Belmont 2015 alumnus Eric McAnally recently moved to China to teach advanced writing, oral communication and movie appreciation to third-year English majors and postgraduate non-English majors at Zhengzhou University. McAnally earned his Bachelors in Psychology and Chinese, and Asian Studies professors Dr. Qingjun (Joan) Li and Dr. Ronnie Littlejohn helped him secure a one-year teaching contract at Belmont’s host institution.
McAnally says teaching is a challenge he is aggressively tackling. “I had been planning on coming here to China for a while, but I wasn’t sure how. Teaching English seemed to be the ideal choice to make that happen. It was a long shot, but it has happened,” he said. “I encourage everybody to follow their dreams because they can definitely come true. It was a challenge transitioning from being a student for my entire life and then becoming a teacher (though, I am still a student and learner as I am teaching). It’s a beautiful and mind-expanding phenomenon to be a part of. I’m fortunate to be able to engage with the various dynamics of learning and education.”

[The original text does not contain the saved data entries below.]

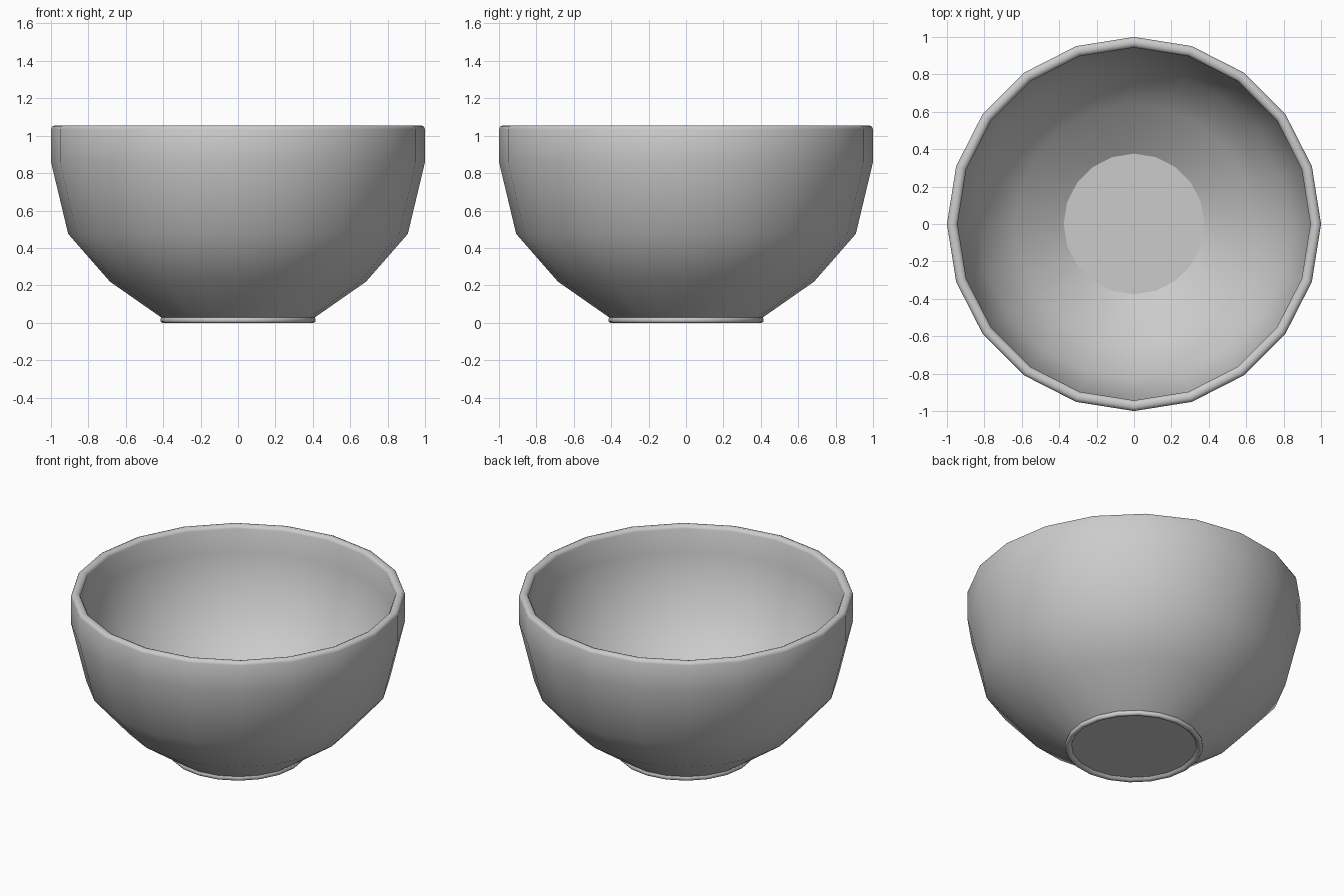
import bpy, bmesh
from math import cos, sin, pi

if "Cube" in bpy.data.objects:
    bpy.data.objects.remove(bpy.data.objects["Cube"])

SIDES = 20

# Closed half-section (radius, height): underside, foot, outer wall, rim, inner wall, floor
profile = [
    (0.375, 0.016), (0.385, 0.004), (0.395, 0.0), (0.407, 0.0), (0.414, 0.008), (0.414, 0.02),
    (0.41, 0.028), (0.685, 0.22), (0.908, 0.475), (1.0, 0.86), (1.0, 1.035),
    (0.994, 1.049), (0.98, 1.055), (0.965, 1.055), (0.951, 1.049), (0.943, 1.035),
    (0.945, 0.88), (0.83, 0.52), (0.64, 0.33), (0.376, 0.15),
]
FOOT_TOP = 6  # ring where the foot meets the wall

# Revolve the section into a bowl
bm = bmesh.new()
rings = [[bm.verts.new((r * cos(2 * pi * i / SIDES), r * sin(2 * pi * i / SIDES), z))
          for i in range(SIDES)] for r, z in profile]
for a, b in zip(rings, rings[1:]):
    for i in range(SIDES):
        j = (i + 1) % SIDES
        bm.faces.new((a[i], a[j], b[j], b[i]))

# Flat discs closing the underside and the inner floor
bm.faces.new(rings[0][::-1])
bm.faces.new(rings[-1])
bmesh.ops.recalc_face_normals(bm, faces=bm.faces)
for f in bm.faces:
    f.smooth = True

# Crisp borders round both discs and above the foot
for k in (0, FOOT_TOP, len(rings) - 1):
    for i in range(SIDES):
        bm.edges.get((rings[k][i], rings[k][(i + 1) % SIDES])).smooth = False

mesh = bpy.data.meshes.new("bowl")
bm.to_mesh(mesh)
bm.free()
bowl = bpy.data.objects.new("bowl", mesh)
bpy.context.collection.objects.link(bowl)
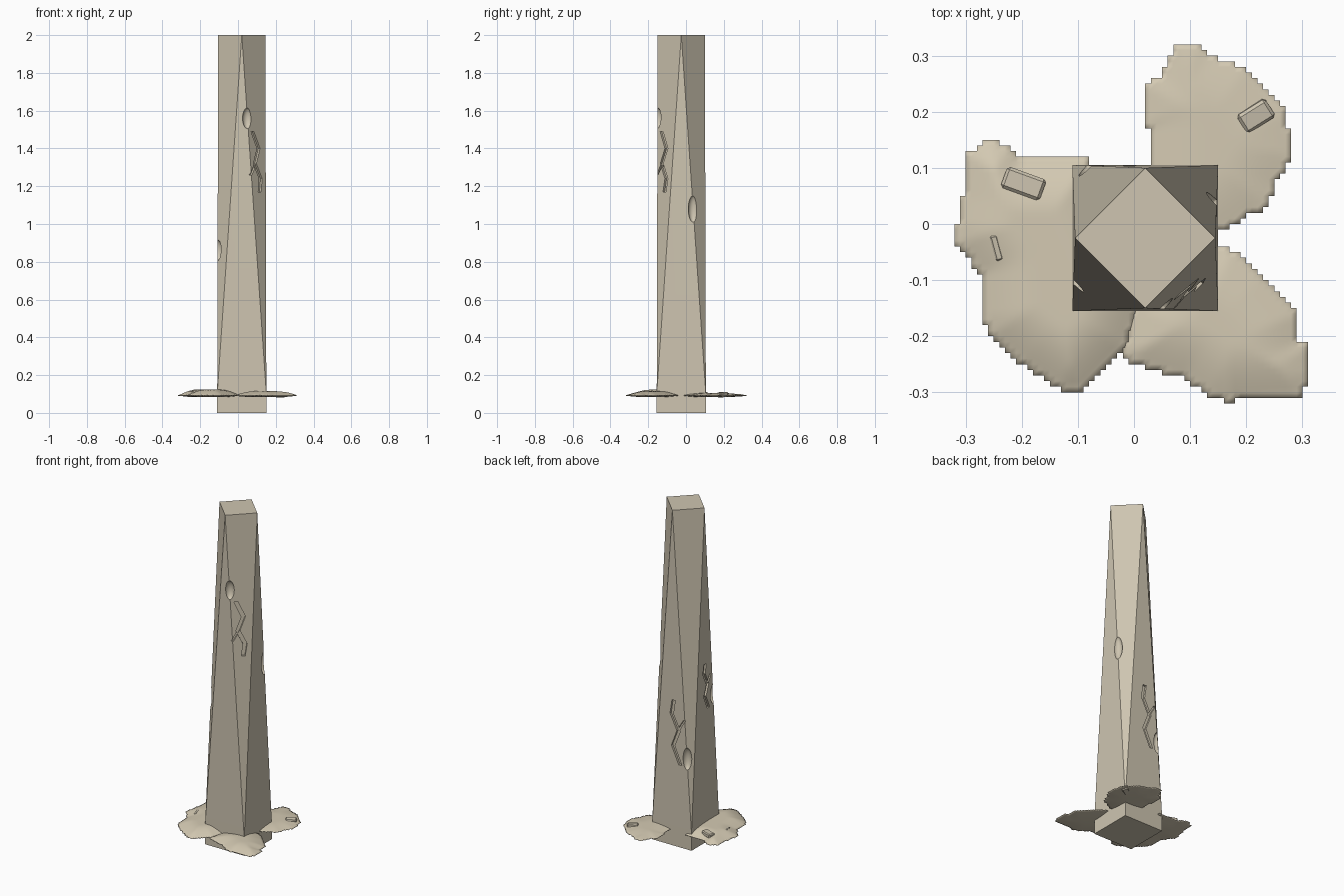
import bpy, bmesh, math
from mathutils import Vector, Matrix
from mathutils.geometry import intersect_point_line

if "Cube" in bpy.data.objects:
    bpy.data.objects.remove(bpy.data.objects["Cube"], do_unlink=True)

AXIS = Vector((0.02, -0.025, 0))   # vertical axis of the tower
HALF, TOP_R = 0.13, 0.125          # base half width, top corner radius
PLINTH, HEIGHT = 0.1, 2.0


def make_material(name, colour):
    mat = bpy.data.materials.new(name)
    mat.use_nodes = True
    mat.diffuse_color = colour
    mat.node_tree.nodes["Principled BSDF"].inputs["Base Color"].default_value = colour
    return mat


STONE = make_material("pale stone", (0.62, 0.56, 0.44, 1))
SAND = make_material("sand", (0.66, 0.59, 0.45, 1))


def make_object(name, bm, mat, smooth=False):
    bmesh.ops.recalc_face_normals(bm, faces=bm.faces)
    mesh = bpy.data.meshes.new(name)
    bm.to_mesh(mesh)
    bm.free()
    mesh.materials.append(mat)
    obj = bpy.data.objects.new(name, mesh)
    bpy.context.collection.objects.link(obj)
    if smooth:
        mesh.shade_smooth()
    return obj


def carve(target, cutter):
    """Subtract the cutter from the target, then discard it."""
    cutter.hide_render = True
    mod = target.modifiers.new("carve", 'BOOLEAN')
    mod.operation, mod.solver, mod.object = 'DIFFERENCE', 'EXACT', cutter
    bpy.context.view_layer.objects.active = target
    bpy.ops.object.modifier_apply(modifier=mod.name)
    bpy.data.objects.remove(cutter, do_unlink=True)


# Tower: square plinth twisting into a top square turned by 45 degrees
def build_tower():
    bm = bmesh.new()

    def ring(radius, z, turn):
        angles = [math.radians(90 * i + turn) for i in range(4)]
        return [bm.verts.new(AXIS + Vector((radius * math.cos(a), radius * math.sin(a), z)))
                for a in angles]

    foot = ring(HALF * math.sqrt(2), 0, 45)
    waist = ring(HALF * math.sqrt(2), PLINTH, 45)
    crown = ring(TOP_R, HEIGHT, 0)
    bm.faces.new(foot[::-1])
    bm.faces.new(crown)
    for i in range(4):
        j = (i + 1) % 4
        bm.faces.new((foot[i], foot[j], waist[j], waist[i]))
        bm.faces.new((waist[i], waist[j], crown[j]))
        bm.faces.new((waist[i], crown[j], crown[i]))
    return make_object("tower", bm, STONE)


# Chips: ellipsoid scoops centred on the slanting edges
def chip_cutter(corner, side, z, tall):
    t = (z - PLINTH) / (HEIGHT - PLINTH)
    low, high = Vector(corner) * HALF, Vector(side) * TOP_R
    place = AXIS + low.lerp(high, t).to_3d() + Vector((0, 0, z))
    bm = bmesh.new()
    bmesh.ops.create_uvsphere(bm, u_segments=24, v_segments=16, radius=1)
    bmesh.ops.transform(bm, verts=bm.verts, matrix=Matrix.Translation(place)
                        @ Matrix.Diagonal((0.026, 0.026, tall, 1)))
    return make_object("chip_cutter", bm, STONE, smooth=True)


# Cracks: zigzag ribbons sunk into a face
MAIN = [(-0.034, 0.16), (0.007, 0.07), (-0.024, -0.01), (0.015, -0.09), (0.004, -0.16)]
BRANCH = [(-0.016, 0.0), (-0.034, -0.035), (-0.056, -0.07)]


def crack_cutter(path, width, place, normal, scale):
    out = Vector(normal).normalized()
    right = Vector((0, 0, 1)).cross(out).normalized()
    up = out.cross(right)
    bm = bmesh.new()
    rings = []
    for u, v in path:
        centre = Vector(place) + (right * u + up * v) * scale
        rings.append([bm.verts.new(centre + right * a * width + out * b)
                      for a, b in ((-1, -0.012), (1, -0.012), (1, 0.02), (-1, 0.02))])
    for a, b in zip(rings, rings[1:]):
        for i in range(4):
            j = (i + 1) % 4
            bm.faces.new((a[i], a[j], b[j], b[i]))
    bm.faces.new(rings[0])
    bm.faces.new(rings[-1])
    return make_object("crack_cutter", bm, STONE)


tower = build_tower()
for chip in [((1, -1), (0, -1), 1.56, 0.055), ((1, 1), (1, 0), 1.08, 0.07),
             ((-1, -1), (-1, 0), 0.86, 0.055), ((-1, 1), (0, 1), 0.54, 0.065)]:
    carve(tower, chip_cutter(*chip))
for place, normal, scale in [((0.106, -0.111, 1.33), (1, -1, 0.07), 1),
                             ((0.005, 0.103, 0.68), (0, 1, 0), -1.18),
                             ((-0.108, -0.03, 0.93), (-1, 0, 0), -0.85)]:
    carve(tower, crack_cutter(MAIN, 0.011, place, normal, scale))
    carve(tower, crack_cutter(BRANCH, 0.007, place, normal, scale))
bpy.context.view_layer.objects.active = tower
tower.select_set(True)
bpy.ops.object.shade_smooth_by_angle(angle=math.radians(20))
tower.select_set(False)


# Sand drifts: thin lens-shaped mounds with stepped rims
def inside(p, outline):
    hit = False
    for a, b in zip(outline, outline[1:] + outline[:1]):
        if (a.y > p.y) != (b.y > p.y) and p.x < a.x + (p.y - a.y) / (b.y - a.y) * (b.x - a.x):
            hit = not hit
    return hit


def rim_distance(p, outline):
    best = 1.0
    for a, b in zip(outline, outline[1:] + outline[:1]):
        near, f = intersect_point_line(p, a, b)
        near = a.lerp(b, min(1, max(0, f))).to_2d()
        best = min(best, (p - near).length)
    return best if inside(p, outline) else 0.0


def build_drift(name, points, rise):
    outline = [Vector(p) for p in points]
    step, reach = 0.01, 34
    bm = bmesh.new()
    cache = {}

    def corner(i, j, layer):
        if (i, j) not in cache:
            p = Vector((i * step, j * step))
            d = min(1, rim_distance(p, outline) / 0.1)
            d = math.sin(d * math.pi / 2)
            top = bm.verts.new((p.x, p.y, 0.093 + rise * d))
            low = bm.verts.new((p.x, p.y, 0.091 - 0.008 * d))
            cache[i, j] = (top, low)
        return cache[i, j][layer]

    cells = {(i, j) for i in range(-reach, reach) for j in range(-reach, reach)
             if inside(Vector((i + 0.5, j + 0.5)) * step, outline)}
    for i, j in cells:
        loop = [(i, j), (i + 1, j), (i + 1, j + 1), (i, j + 1)]
        bm.faces.new([corner(*c, 0) for c in loop])
        bm.faces.new([corner(*c, 1) for c in reversed(loop)])
        sides = [(i, j - 1), (i + 1, j), (i, j + 1), (i - 1, j)]
        for k, beside in enumerate(sides):
            if beside not in cells:
                a, b = loop[k], loop[(k + 1) % 4]
                bm.faces.new((corner(*a, 1), corner(*b, 1), corner(*b, 0), corner(*a, 0)))
    return make_object(name, bm, SAND, smooth=True)


build_drift("right_sand_drift", [
    (-0.08, 0.115), (-0.2, 0.115), (-0.22, 0.14), (-0.26, 0.15), (-0.295, 0.125),
    (-0.305, 0.05), (-0.316, 0), (-0.315, -0.035), (-0.275, -0.09), (-0.27, -0.165),
    (-0.26, -0.2), (-0.2, -0.25), (-0.13, -0.297), (-0.09, -0.297), (-0.015, -0.22),
    (0.02, -0.12), (-0.03, 0)], 0.03)
build_drift("back_sand_drift", [
    (0.03, 0.06), (0.03, 0.17), (0.02, 0.175), (0.02, 0.25), (0.05, 0.265),
    (0.075, 0.322), (0.115, 0.322), (0.135, 0.3), (0.2, 0.28), (0.24, 0.23),
    (0.27, 0.2), (0.283, 0.12), (0.25, 0.07), (0.24, 0.03), (0.2, 0.015),
    (0.16, -0.014), (0.1, -0.01)], 0.012)
build_drift("front_sand_drift", [
    (0.12, -0.04), (0.175, -0.045), (0.23, -0.09), (0.29, -0.16), (0.295, -0.21),
    (0.307, -0.215), (0.314, -0.27), (0.3, -0.307), (0.19, -0.31), (0.17, -0.32),
    (0.13, -0.305), (0.09, -0.275), (0, -0.25), (-0.02, -0.23), (0, -0.14),
    (0.06, -0.08)], 0.022)


# Rubble: fallen blocks with chamfered edges
def build_block(name, place, size, turn, tilt=0):
    bm = bmesh.new()
    bmesh.ops.create_cube(bm, size=1)
    bmesh.ops.scale(bm, verts=bm.verts, vec=size)
    bmesh.ops.bevel(bm, geom=bm.edges[:], offset=min(size) * 0.2, segments=1, affect='EDGES')
    spin = Matrix.Rotation(math.radians(turn), 4, 'Z') @ Matrix.Rotation(math.radians(tilt), 4, 'X')
    bmesh.ops.transform(bm, verts=bm.verts, matrix=Matrix.Translation(place) @ spin)
    return make_object(name, bm, STONE)


build_block("large_block", (-0.197, 0.072, 0.112), (0.074, 0.04, 0.026), -20)
build_block("rim_block", (0.217, 0.193, 0.097), (0.06, 0.038, 0.026), 32, 8)
build_block("stone_sliver", (-0.245, -0.042, 0.108), (0.014, 0.046, 0.018), 15, 6)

While at Belmont, McAnally traveled to China with a study abroad program, visiting many places including Beijing, Xi’an, Zhengzhou and Dunhuang. Each place produced memories that McAnally says he will never forget and will forever appreciate. “These memories helped fuel the drive to come back,” he said.
McAnally said he owes much of his success to the opportunities Belmont afforded him. “Belmont has given me many experiences and connections. I was able to leave the country and travel the world for the first time because of Belmont. I have found myself in part because of Belmont. Most importantly, I’ve been enabled to further my education because of Belmont,” he said.
Once his teaching contract is over, McAnally hopes to advance his career in psychology, earning a PhD in industrial organizational psychology within the next five to 10 years. And because he has recently developed a passion for traveling, he hopes to work in the field on an international stage.
Moving to China to teach right after graduation has provided McAnally with a global perspective he would encourage all students to develop. “Do not fear the unknown. Embrace it. One will be able to understand the self and others in a far more metaphysical and humanitarian manner. We are not alone in this world. Take risks. Make mistakes. Learn from them,” he said. “This is why I think my story should be told. I come from an impoverished and broken home. If I can follow my dreams and make rational decisions to get there, I know everybody else can, too. Find a way to be granted the opportunity. You are in control of your life.”